“When I looked at the time, I even surprised myself,” Pistorius said.
Even now, the embrace of the IAAF community is not all that warm and fuzzy.
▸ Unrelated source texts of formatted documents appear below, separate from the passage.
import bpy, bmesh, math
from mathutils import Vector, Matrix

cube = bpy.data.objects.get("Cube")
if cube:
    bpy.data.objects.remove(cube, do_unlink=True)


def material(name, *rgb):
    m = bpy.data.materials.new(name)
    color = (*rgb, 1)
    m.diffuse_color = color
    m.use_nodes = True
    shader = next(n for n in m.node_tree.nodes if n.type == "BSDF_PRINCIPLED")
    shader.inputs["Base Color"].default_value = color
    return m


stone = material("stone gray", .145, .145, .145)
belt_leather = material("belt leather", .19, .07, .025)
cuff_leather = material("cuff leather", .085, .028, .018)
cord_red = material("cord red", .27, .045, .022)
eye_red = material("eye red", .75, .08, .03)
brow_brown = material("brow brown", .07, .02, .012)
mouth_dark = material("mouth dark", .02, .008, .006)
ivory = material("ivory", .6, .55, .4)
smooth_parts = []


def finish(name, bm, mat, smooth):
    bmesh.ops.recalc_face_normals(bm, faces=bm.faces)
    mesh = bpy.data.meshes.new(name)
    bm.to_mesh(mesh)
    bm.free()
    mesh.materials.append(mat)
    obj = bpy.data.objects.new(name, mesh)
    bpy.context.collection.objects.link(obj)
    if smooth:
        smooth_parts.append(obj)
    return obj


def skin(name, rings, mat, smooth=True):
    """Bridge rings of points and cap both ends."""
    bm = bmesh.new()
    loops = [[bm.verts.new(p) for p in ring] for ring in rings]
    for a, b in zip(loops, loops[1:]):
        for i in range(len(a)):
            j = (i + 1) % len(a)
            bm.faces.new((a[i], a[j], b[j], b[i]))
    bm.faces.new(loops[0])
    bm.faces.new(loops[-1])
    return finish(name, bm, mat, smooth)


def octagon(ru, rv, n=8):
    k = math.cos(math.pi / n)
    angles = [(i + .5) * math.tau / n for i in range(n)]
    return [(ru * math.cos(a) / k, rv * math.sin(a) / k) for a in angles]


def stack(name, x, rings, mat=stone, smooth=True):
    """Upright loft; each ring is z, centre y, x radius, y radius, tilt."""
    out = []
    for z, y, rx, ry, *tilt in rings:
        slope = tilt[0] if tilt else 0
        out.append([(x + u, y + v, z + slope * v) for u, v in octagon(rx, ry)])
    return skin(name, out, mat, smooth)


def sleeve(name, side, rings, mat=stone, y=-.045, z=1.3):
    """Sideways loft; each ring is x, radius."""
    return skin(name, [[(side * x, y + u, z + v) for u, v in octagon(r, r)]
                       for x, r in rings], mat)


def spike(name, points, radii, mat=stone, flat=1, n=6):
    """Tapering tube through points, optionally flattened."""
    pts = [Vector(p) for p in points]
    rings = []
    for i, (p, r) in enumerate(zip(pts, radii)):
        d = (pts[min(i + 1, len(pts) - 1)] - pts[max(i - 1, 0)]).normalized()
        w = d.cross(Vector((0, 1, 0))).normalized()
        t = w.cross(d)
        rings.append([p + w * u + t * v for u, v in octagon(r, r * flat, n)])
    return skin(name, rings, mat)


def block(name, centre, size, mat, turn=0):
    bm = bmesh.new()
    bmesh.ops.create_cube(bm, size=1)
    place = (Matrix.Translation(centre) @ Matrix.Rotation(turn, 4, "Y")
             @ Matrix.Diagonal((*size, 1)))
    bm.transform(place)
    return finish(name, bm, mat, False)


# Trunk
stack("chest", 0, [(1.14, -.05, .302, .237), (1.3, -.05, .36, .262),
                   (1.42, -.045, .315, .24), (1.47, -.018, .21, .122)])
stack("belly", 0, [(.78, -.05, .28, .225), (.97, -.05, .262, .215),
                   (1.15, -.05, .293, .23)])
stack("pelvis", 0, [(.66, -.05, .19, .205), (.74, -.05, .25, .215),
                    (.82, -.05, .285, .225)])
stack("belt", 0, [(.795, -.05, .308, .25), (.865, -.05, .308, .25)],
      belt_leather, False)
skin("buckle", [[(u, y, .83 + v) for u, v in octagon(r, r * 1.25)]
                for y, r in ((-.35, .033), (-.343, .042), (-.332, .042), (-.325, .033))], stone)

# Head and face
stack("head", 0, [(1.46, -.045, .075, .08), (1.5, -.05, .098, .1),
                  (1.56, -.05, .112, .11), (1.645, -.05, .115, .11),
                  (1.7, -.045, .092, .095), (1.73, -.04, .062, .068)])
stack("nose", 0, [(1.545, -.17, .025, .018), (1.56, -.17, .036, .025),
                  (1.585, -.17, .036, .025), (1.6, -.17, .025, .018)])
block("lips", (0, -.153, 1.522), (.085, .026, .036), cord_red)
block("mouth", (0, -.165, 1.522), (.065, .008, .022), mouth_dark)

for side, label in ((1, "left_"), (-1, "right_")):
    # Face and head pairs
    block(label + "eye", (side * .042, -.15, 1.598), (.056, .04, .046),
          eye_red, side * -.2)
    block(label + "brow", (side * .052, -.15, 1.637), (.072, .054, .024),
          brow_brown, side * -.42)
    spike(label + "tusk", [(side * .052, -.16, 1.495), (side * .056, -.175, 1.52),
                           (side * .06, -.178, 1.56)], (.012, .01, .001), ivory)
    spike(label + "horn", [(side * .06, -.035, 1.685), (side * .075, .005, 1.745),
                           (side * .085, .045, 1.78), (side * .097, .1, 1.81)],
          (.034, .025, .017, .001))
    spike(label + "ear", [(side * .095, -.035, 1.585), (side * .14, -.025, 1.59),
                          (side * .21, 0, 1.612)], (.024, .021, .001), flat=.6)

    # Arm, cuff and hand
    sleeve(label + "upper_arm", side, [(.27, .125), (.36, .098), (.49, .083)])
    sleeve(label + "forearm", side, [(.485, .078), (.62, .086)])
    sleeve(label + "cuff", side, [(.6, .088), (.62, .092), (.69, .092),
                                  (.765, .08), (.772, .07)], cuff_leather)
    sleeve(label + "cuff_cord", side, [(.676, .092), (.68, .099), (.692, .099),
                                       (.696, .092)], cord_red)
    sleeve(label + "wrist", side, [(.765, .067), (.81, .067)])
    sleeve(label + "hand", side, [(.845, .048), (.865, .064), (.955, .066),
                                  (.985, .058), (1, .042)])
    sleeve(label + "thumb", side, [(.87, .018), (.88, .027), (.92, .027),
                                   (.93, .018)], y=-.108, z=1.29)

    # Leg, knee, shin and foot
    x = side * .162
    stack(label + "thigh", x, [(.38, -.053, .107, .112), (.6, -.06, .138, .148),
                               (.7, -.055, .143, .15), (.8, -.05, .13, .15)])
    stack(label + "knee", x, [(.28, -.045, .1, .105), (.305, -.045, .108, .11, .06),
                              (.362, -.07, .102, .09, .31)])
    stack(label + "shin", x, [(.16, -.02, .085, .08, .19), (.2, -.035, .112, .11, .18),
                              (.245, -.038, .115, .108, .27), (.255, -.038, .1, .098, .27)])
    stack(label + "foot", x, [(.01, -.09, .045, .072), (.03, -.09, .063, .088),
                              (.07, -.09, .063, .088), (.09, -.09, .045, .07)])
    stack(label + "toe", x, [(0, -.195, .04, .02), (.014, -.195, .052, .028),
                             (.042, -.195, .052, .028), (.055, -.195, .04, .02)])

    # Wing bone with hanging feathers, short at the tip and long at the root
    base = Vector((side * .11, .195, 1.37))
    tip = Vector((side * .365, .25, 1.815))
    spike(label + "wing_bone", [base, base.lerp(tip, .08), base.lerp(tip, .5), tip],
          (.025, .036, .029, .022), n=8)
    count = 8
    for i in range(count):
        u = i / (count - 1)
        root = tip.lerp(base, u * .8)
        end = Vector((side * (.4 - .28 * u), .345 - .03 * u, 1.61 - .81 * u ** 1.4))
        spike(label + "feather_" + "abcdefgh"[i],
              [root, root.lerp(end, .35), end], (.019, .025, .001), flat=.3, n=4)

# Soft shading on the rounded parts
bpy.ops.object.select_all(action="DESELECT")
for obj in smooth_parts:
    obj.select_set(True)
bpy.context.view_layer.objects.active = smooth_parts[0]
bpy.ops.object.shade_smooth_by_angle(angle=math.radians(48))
The symbolism of Pistorius’s day was lost on IAAF President Lamine Diack.
“What kind of significance would you like to attach?” Diack asked. “We will see what the result will be.”
Despite allowing him to compete, the IAAF said it has made an agreement with Athletics South Africa that Pistorius would only be allowed to run the leadoff leg of the 4x400 relay, which is still in lanes before the event turns into a pack race.
Coe, however, said he would have no trouble welcoming Pistorius in London, and insisted it would even underscore one of the guiding principles of the games.
“One of the legacy ambitions we set ourselves in London was to challenge public conception about disability,” Coe said.
Pistorius’s popularity has caught on far beyond his native South Africa.
“[He] is used in posters all over the UK,” said Ed Warner, the chairman of UK athletics and head of the Paralympic Committee’s technical committee. “That starts to tell you something, transcending nationality.
“He is ‘bankable,’ to use the marketing jargon,” Warner added. “I’d like to see more Paralympic athletes bankable.”Still, after Pistorius ran his 45.07 to become the 18th-best performer of the season, criticism that his blades were unfair for other athletes resurfaced again.
Pistorius has heard it before, and he’s still trusting that it’s not true.
“As much as I would not want it to be, it will be something that will be controversial,” Pistorius said. “For me, it was an important thing, too, that I don’t have an advantage.”